What happens when drillers use exceptionally high pressure to inject diesel underground in the hopes of extracting crude products from shale? Contamination of underground drinking water sources. If we haven’t seen the movie, we’ve at least seen the preview for that exposé film about fracking in Pennsylvania where residents could run tap water from their kitchen sink and light it on fire. Disturbing, to say the least, and toxic and dangerous to health, too. Additionally, new reports from Pennsylvania are finding fracking-contaminated water to be radioactive. Great—we’ll begin to find three-eyed fish, similar to those in the opening credits for The Simpsons, mulling around our waterways.

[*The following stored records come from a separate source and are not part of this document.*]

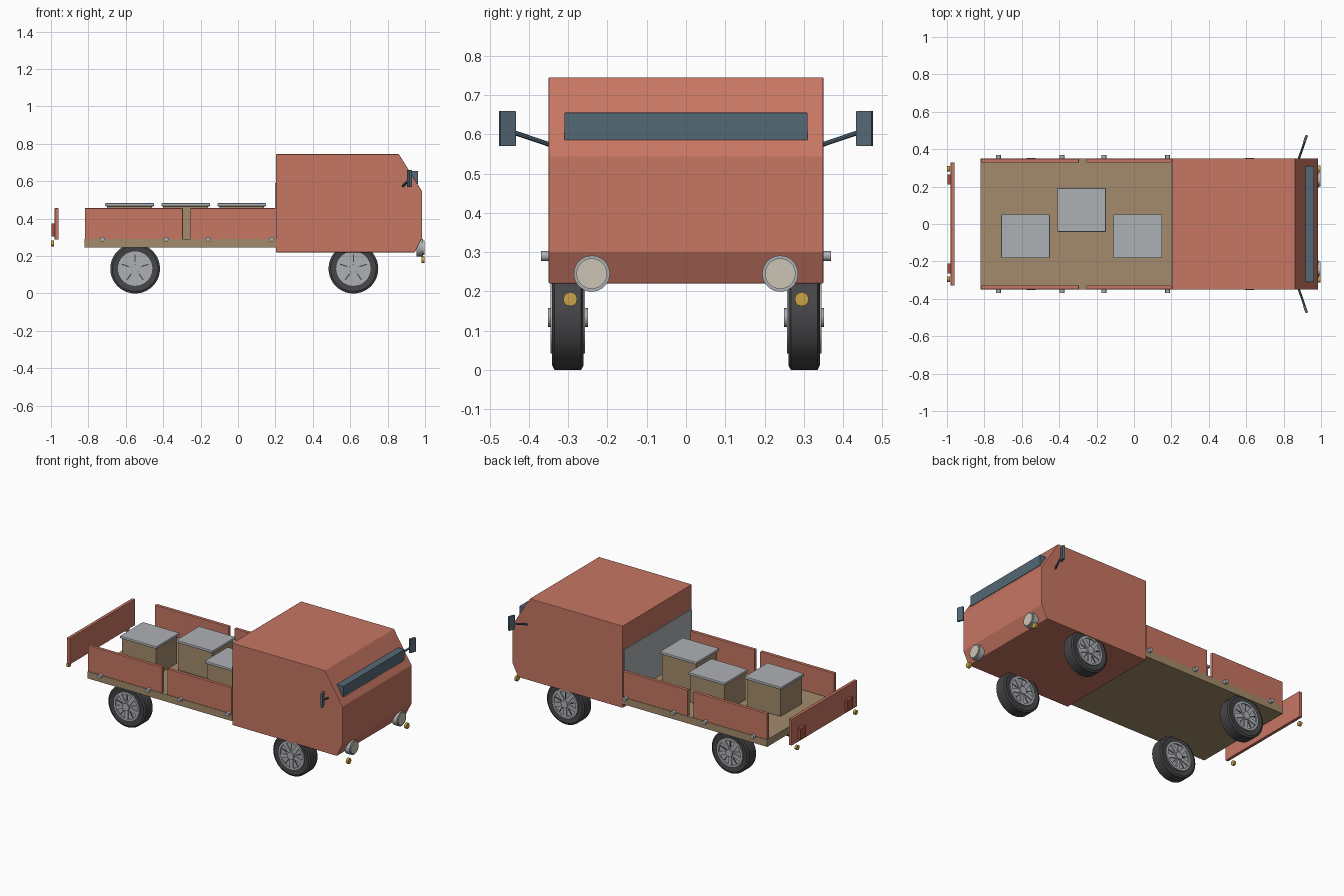
import bpy, bmesh, math
from mathutils import Vector

cube = bpy.data.objects.get("Cube")
if cube:
    bpy.data.objects.remove(cube, do_unlink=True)


def material(name, rgb):
    m = bpy.data.materials.new(name)
    m.use_nodes = True
    m.diffuse_color = (*rgb, 1)
    m.node_tree.nodes["Principled BSDF"].inputs["Base Color"].default_value = (*rgb, 1)
    return m


RED = material("body red", (0.57, 0.18, 0.125))
TAN = material("bed tan", (0.37, 0.26, 0.15))
METAL = material("light metal", (0.42, 0.44, 0.46))
GLASS = material("slate glass", (0.09, 0.14, 0.18))
TYRE = material("tyre black", (0.06, 0.06, 0.065))
CREAM = material("lamp cream", (0.60, 0.56, 0.46))
AMBER = material("signal amber", (0.58, 0.36, 0.06))
LAMP = material("tail lamp red", (0.38, 0.09, 0.06))


def finish(bm, name, mat, bevel=0, smooth=False):
    bmesh.ops.recalc_face_normals(bm, faces=bm.faces)
    mesh = bpy.data.meshes.new(name)
    bm.to_mesh(mesh)
    bm.free()
    obj = bpy.data.objects.new(name, mesh)
    bpy.context.collection.objects.link(obj)
    mesh.materials.append(mat)
    if bevel:
        mod = obj.modifiers.new("edge", "BEVEL")
        mod.width, mod.segments = bevel, 2
    if smooth:
        bpy.ops.object.select_all(action="DESELECT")
        obj.select_set(True)
        bpy.context.view_layer.objects.active = obj
        bpy.ops.object.shade_smooth_by_angle(angle=math.radians(35))
    return obj


def box(name, x, y, z, mat, bevel=0):
    """Box from (low, high) pairs on each axis."""
    bm = bmesh.new()
    bmesh.ops.create_cube(bm, size=1)
    for v in bm.verts:
        v.co = [(r[0] + r[1]) / 2 + c * (r[1] - r[0]) for r, c in zip((x, y, z), v.co)]
    return finish(bm, name, mat, bevel)


def rod(name, start, end, radius, mat, sides=24):
    """Capped cylinder between two points."""
    start, end = Vector(start), Vector(end)
    axis = end - start
    bm = bmesh.new()
    bmesh.ops.create_cone(bm, cap_ends=True, segments=sides, radius1=radius,
                          radius2=radius, depth=axis.length)
    bm.transform(axis.to_track_quat("Z", "Y").to_matrix().to_4x4())
    bmesh.ops.translate(bm, vec=(start + end) / 2, verts=bm.verts)
    return finish(bm, name, mat, smooth=True)


def lathe(name, profile, centre, mat, steps=40):
    """Spin a closed (radius, y) profile around a sideways axle."""
    bm = bmesh.new()
    verts = [bm.verts.new((r, y, 0)) for r, y in profile]
    edges = [bm.edges.new((verts[i - 1], verts[i])) for i in range(len(verts))]
    bmesh.ops.spin(bm, geom=verts + edges, cent=(0, 0, 0), axis=(0, 1, 0),
                   angle=math.tau, steps=steps, use_duplicate=False)
    bmesh.ops.remove_doubles(bm, verts=bm.verts, dist=0.0001)
    bmesh.ops.translate(bm, vec=centre, verts=bm.verts)
    return finish(bm, name, mat, smooth=True)


# Cab: side profile pushed across the width
profile = [(0.203, 0.22), (0.945, 0.22), (0.985, 0.30),
           (0.985, 0.545), (0.86, 0.745), (0.203, 0.745)]
bm = bmesh.new()
side = bm.faces.new([bm.verts.new((x, -0.35, z)) for x, z in profile])
pushed = bmesh.ops.extrude_face_region(bm, geom=[side])["geom"]
bmesh.ops.translate(bm, vec=(0, 0.7, 0),
                    verts=[g for g in pushed if isinstance(g, bmesh.types.BMVert)])
finish(bm, "cab", RED, 0.003)
box("windshield", (0.914, 0.963), (-0.31, 0.31), (0.585, 0.655), GLASS, 0.002)
box("cab_rear_panel", (0.197, 0.205), (-0.34, 0.34), (0.29, 0.59), METAL)

# Cargo bed, tailgate and crates
box("bed_floor", (-0.82, 0.203), (-0.35, 0.35), (0.245, 0.29), TAN)
box("tailgate", (-0.98, -0.96), (-0.33, 0.33), (0.288, 0.456), RED, 0.002)
for i, (x, y) in enumerate([(-0.58, -0.065), (-0.28, 0.075), (0.02, -0.065)], 1):
    box(f"crate_{i}", (x - 0.12, x + 0.12), (y - 0.107, y + 0.107), (0.29, 0.468), TAN)
    box(f"crate_lid_{i}", (x - 0.13, x + 0.13), (y - 0.117, y + 0.117),
        (0.466, 0.483), METAL, 0.004)

# Parts repeated on both sides
for s, label in ((1, "left"), (-1, "right")):
    def span(a, b):
        return sorted((s * a, s * b))

    for part, x in (("rear", (-0.818, -0.295)), ("front", (-0.255, 0.2))):
        box(f"{label}_{part}_side_board", x, span(0.328, 0.349), (0.29, 0.456), RED, 0.002)
    for i, x in enumerate((-0.725, -0.385, -0.16, 0.18), 1):
        rod(f"{label}_latch_{i}", (x, s * 0.34, 0.29), (x, s * 0.37, 0.29), 0.013, METAL, 12)

    # Lamps at both ends
    rod(f"{label}_headlight_ring", (0.955, s * 0.24, 0.245), (0.99, s * 0.24, 0.245), 0.046, METAL, 32)
    rod(f"{label}_headlight_lens", (0.96, s * 0.24, 0.245), (0.996, s * 0.24, 0.245), 0.039, CREAM, 32)
    rod(f"{label}_front_signal", (0.982, s * 0.295, 0.18), (0.997, s * 0.295, 0.18), 0.018, AMBER, 12)
    box(f"{label}_tail_lamp", (-0.998, -0.978), span(0.21, 0.265), (0.305, 0.375), LAMP)
    rod(f"{label}_rear_signal", (-1, s * 0.295, 0.267), (-0.985, s * 0.295, 0.267), 0.015, AMBER, 12)

    # Mirrors
    rod(f"{label}_mirror_arm", (0.88, s * 0.345, 0.573), (0.913, s * 0.44, 0.605), 0.006, GLASS, 8)
    mirror = box(f"{label}_mirror", (-0.007, 0.007), (-0.021, 0.021), (-0.045, 0.045), GLASS, 0.002)
    mirror.location = (0.917, s * 0.455, 0.615)
    mirror.rotation_euler.z = -s * math.radians(20)

    # Wheels
    for part, x in (("rear", -0.55), ("front", 0.617)):
        centre = (x, s * 0.301, 0.133)
        name = f"{label}_{part}"
        lathe(f"{name}_tyre", [(0.09, -0.036), (0.122, -0.04), (0.133, -0.034), (0.133, 0.034),
                               (0.122, 0.04), (0.09, 0.036)], centre, TYRE)
        lathe(f"{name}_rim", [(0.078, -0.044), (0.092, -0.044), (0.092, 0.044),
                              (0.078, 0.044)], centre, METAL)
        rod(f"{name}_wheel_disc", (x, s * 0.265, 0.133), (x, s * 0.337, 0.133), 0.08, METAL, 32)
        rod(f"{name}_hub", (x, s * 0.25, 0.133), (x, s * 0.352, 0.133), 0.024, METAL, 16)
        for k in range(5):
            spoke = box(f"{name}_spoke_{k + 1}", (0.015, 0.085), (-0.043, 0.043), (-0.012, 0.012), METAL)
            slot = box(f"{name}_slot_{k + 1}", (0.035, 0.075), (-0.0385, 0.0385), (-0.003, 0.003), TYRE)
            for part_obj, turn in ((spoke, 0), (slot, 0.5)):
                part_obj.location = centre
                part_obj.rotation_euler.y = math.tau * (k + turn) / 5 + math.pi / 2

More seriously, though, agencies like the EPI and other watchdog organizations are pushing for the Environmental Protection Agency to round up their oil and gas attorneys and enforce the regulations on the books. In Utah alone, more than 350 wells were injected with diesel without permits. These guys are literally playing with fire. And public safety. And lawsuits galore.
Mike Hancock, an oil and gas attorney in the Eagle Ford Shale region of Texas, and other lawyers like him are well aware of how industry players take shortcuts all the time, like when fracking companies dump their waste on the side of the road instead of properly disposing of it. The EIP insists that companies who see themselves as above the law should be heavily fined, to begin with, but that they may be facing lawsuits from residents injured by toxic groundwater that could cost them millions.
The drilling companies’ responses? Just cover up the evidence. Because while diesel was originally listed in reports of chemicals used in fracking, according to subsequent disclosure records, references to diesel had been conveniently deleted from databases. Claiming a “data entry error” may get these guys only so far, depending on what analyses turn up from the land itself, which the EPI says will tell no lies.